Tangier can trace its origins back to the Phoenicians and ancient Greeks. It was named after Tinge, the mother of Hercules' son, and its beginnings are embedded in mythology. It was subsequently a Roman province, and after Vandal and Byzantine influences, was occupied by the Arabs with Spain, Portugal, France and England also playing a part in the city's history. With such a diverse past it is perhaps not surprising that Tangier is such an individual city. Overlooking the Straits of Gibraltar, the city lies on a bay between two promontories. With its old Kasbah, panoramic views, elegant buildings, squares and places of interest, there is much to discover in both the new and old parts of the city.
Day 6 Cruising
Day 7 Funchal, Madeira, Portugal

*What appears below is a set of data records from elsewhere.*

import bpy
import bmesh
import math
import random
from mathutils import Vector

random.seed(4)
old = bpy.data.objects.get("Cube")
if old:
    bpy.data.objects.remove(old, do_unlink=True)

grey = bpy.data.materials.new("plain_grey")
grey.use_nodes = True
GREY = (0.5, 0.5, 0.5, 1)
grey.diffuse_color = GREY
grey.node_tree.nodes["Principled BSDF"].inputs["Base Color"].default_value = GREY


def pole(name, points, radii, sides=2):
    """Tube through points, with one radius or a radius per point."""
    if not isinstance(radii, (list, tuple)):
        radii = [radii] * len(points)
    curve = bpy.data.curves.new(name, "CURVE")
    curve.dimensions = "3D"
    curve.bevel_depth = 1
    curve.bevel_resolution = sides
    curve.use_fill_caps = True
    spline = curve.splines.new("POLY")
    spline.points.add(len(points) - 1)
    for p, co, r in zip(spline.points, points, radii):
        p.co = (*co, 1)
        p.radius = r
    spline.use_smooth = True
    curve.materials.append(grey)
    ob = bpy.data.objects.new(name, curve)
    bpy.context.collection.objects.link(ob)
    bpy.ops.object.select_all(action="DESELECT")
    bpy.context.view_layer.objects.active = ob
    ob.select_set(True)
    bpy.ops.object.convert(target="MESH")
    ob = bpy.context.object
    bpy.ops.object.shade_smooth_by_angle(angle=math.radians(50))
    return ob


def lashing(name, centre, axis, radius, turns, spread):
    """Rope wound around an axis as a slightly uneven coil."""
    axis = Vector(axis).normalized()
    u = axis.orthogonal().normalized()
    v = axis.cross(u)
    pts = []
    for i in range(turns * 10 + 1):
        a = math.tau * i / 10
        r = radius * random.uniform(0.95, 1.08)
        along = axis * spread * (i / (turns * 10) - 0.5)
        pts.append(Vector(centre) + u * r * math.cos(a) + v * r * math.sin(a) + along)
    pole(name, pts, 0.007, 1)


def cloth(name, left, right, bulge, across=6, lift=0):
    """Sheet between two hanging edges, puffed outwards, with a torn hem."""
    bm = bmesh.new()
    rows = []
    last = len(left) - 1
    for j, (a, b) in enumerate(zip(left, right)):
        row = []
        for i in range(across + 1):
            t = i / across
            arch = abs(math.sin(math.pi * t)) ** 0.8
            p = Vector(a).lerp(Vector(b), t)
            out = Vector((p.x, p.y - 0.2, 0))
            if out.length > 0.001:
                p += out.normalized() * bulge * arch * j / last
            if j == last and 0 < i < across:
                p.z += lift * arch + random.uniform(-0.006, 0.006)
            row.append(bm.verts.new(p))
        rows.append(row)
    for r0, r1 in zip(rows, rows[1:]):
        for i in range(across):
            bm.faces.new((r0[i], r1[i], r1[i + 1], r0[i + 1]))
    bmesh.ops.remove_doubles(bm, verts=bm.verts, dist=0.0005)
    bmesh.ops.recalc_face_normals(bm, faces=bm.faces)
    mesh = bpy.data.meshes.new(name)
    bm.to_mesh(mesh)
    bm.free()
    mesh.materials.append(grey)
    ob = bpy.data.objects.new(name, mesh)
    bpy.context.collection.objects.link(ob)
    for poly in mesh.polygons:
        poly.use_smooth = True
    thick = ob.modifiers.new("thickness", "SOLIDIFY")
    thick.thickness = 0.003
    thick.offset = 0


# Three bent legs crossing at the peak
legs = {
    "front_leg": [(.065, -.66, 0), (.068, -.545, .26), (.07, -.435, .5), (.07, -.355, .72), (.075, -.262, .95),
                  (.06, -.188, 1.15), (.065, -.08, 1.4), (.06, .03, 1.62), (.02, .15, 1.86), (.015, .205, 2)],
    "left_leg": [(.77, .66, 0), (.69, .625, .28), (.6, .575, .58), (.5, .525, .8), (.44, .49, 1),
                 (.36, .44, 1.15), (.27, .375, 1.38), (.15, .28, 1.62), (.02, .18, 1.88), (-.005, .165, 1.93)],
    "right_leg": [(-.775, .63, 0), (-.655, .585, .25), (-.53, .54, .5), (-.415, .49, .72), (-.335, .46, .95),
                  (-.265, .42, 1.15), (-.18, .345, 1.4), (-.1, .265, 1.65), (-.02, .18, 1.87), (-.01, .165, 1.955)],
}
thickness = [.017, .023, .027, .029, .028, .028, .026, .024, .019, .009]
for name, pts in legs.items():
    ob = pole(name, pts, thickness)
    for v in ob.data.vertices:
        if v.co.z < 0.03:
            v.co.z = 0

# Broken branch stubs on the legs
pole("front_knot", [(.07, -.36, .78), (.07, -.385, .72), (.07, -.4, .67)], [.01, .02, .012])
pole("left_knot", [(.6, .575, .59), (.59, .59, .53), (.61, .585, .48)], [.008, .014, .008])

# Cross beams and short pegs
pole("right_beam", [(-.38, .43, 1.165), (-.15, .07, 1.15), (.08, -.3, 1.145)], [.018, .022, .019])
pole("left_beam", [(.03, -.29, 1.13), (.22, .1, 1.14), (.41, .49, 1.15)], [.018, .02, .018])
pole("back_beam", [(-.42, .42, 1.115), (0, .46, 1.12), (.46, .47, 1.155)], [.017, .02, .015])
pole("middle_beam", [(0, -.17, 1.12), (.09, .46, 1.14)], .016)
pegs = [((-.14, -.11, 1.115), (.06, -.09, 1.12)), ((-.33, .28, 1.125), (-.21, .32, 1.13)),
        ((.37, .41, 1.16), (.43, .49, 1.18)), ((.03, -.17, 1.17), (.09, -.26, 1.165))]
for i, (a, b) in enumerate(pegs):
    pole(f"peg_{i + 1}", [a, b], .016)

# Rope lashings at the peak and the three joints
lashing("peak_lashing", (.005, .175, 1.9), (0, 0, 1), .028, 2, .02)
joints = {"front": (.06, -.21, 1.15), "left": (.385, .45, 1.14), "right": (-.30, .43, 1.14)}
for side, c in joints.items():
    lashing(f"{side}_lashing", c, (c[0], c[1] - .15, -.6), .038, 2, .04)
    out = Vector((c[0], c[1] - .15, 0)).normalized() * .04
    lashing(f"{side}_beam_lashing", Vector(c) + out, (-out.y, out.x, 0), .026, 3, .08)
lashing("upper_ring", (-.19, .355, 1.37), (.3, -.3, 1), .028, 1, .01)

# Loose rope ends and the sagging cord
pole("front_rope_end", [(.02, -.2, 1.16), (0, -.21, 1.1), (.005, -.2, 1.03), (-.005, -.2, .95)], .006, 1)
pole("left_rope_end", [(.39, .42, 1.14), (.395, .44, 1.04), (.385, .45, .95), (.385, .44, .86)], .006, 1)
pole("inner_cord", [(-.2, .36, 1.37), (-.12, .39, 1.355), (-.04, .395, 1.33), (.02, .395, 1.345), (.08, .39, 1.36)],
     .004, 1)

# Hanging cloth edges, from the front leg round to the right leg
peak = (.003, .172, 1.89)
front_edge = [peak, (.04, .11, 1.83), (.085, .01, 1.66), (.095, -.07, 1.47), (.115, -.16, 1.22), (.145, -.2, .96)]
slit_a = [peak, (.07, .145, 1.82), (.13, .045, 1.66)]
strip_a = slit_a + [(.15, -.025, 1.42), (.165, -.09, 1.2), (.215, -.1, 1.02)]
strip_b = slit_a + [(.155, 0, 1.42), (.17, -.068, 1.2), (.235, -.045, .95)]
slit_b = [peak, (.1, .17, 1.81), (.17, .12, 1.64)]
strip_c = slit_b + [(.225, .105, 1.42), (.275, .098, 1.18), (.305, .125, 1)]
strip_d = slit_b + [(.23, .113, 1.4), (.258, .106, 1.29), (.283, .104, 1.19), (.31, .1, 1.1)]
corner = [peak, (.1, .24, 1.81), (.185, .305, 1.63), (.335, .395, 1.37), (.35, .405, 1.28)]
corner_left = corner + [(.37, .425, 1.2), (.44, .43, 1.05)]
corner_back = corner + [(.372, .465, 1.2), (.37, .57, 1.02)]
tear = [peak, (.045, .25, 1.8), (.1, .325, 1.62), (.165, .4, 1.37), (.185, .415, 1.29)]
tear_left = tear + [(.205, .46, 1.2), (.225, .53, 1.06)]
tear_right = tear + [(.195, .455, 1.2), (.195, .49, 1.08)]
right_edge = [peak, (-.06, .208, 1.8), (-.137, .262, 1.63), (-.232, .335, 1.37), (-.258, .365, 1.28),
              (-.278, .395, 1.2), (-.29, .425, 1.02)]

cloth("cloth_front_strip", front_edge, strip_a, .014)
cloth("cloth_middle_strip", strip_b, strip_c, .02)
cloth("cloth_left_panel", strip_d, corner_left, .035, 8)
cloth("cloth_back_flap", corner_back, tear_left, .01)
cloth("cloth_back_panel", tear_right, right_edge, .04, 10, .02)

Formed by a volcanic eruption, Madeira lies in the Gulf Stream, about 500 miles due west of Casablanca. Discovered by Portuguese explorer João Gonçalves Zarco in 1419, this beautiful island became part of Portugal's vast empire and was named for the dense forest which cloaked it - 'Madeira' means 'wood' in Portuguese. Sugar plantations first brought wealth here, and when King Charles II of England granted an exclusive franchise to sell wine to England and its colonies, many British emigrants were drawn to the capital, Funchal. Today's travellers come to Madeira for the varied and luxuriant scenery, from mountain slopes covered with vines to picturesque villages and a profusion of wild flowers. The natural beauty of the island has earned it many pseudonyms such as ‘The Floating Garden of the Atlantic', 'The Island of Eternal Springtime' and ‘God's Botanical Gardens' and our selection of excursions aim to show you why.
Day 8 Santa Cruz de Tenerife, Spain
The largest of the Canary Islands, Tenerife is a beautiful and scenic island which enjoys year-round sunshine and is dominated by Mount Teide. The mountain range runs through the centre of the island, with fertile valleys on the northern side. In the central part of the range is the gigantic natural crater of the Cañadas del Teide, about 14 miles in diameter. Santa Cruz, the island's pretty capital, was originally a small fishing village but has now grown into a modern city, and also contains 16th-century civic buildings and ornate private mansions. Near the pier is the Santa Cruz Palmetum, a Botanical Garden covering an area of 29 acres, specialising in palms.
Days 9-10 Cruising
Day 11 Mindelo, São Vicente Island, Cape Verde
Your next stop will be Cape Verde's cultural capital, Mindelo. Get along with the locals listening to the real morna in the bars of the old town and sipping the local drink, a sugarcane spirit. This island is also known by its British and Portuguese colonial architecture and pastel-coloured houses, the municipal market and the facades of the old Governor's Palace.
Days 12-18 Cruising
Day 19 Fort Lauderdale, Florida, United States
Like many southeast Florida neighbors, Fort Lauderdale has long been revitalizing. In a state where gaudy tourist zones often stand aloof from workaday downtowns, Fort Lauderdale exhibits consistency at both ends of the 2-mile Las Olas corridor. The sparkling look results from upgrades both downtown and on the beachfront. Matching the downtown's innovative arts district, cafés, and boutiques is an equally inventive beach area, with hotels, cafés, and shops facing an undeveloped shoreline, and new resort-style hotels replacing faded icons of yesteryear. Despite wariness of pretentious overdevelopment, city leaders have allowed a striking number of glittering high-rises. Nostalgic locals and frequent visitors fret over the diminishing vision of sailboats bobbing in waters near downtown; however, Fort Lauderdale remains the yachting capital of the world, and the water toys don't seem to be going anywhere.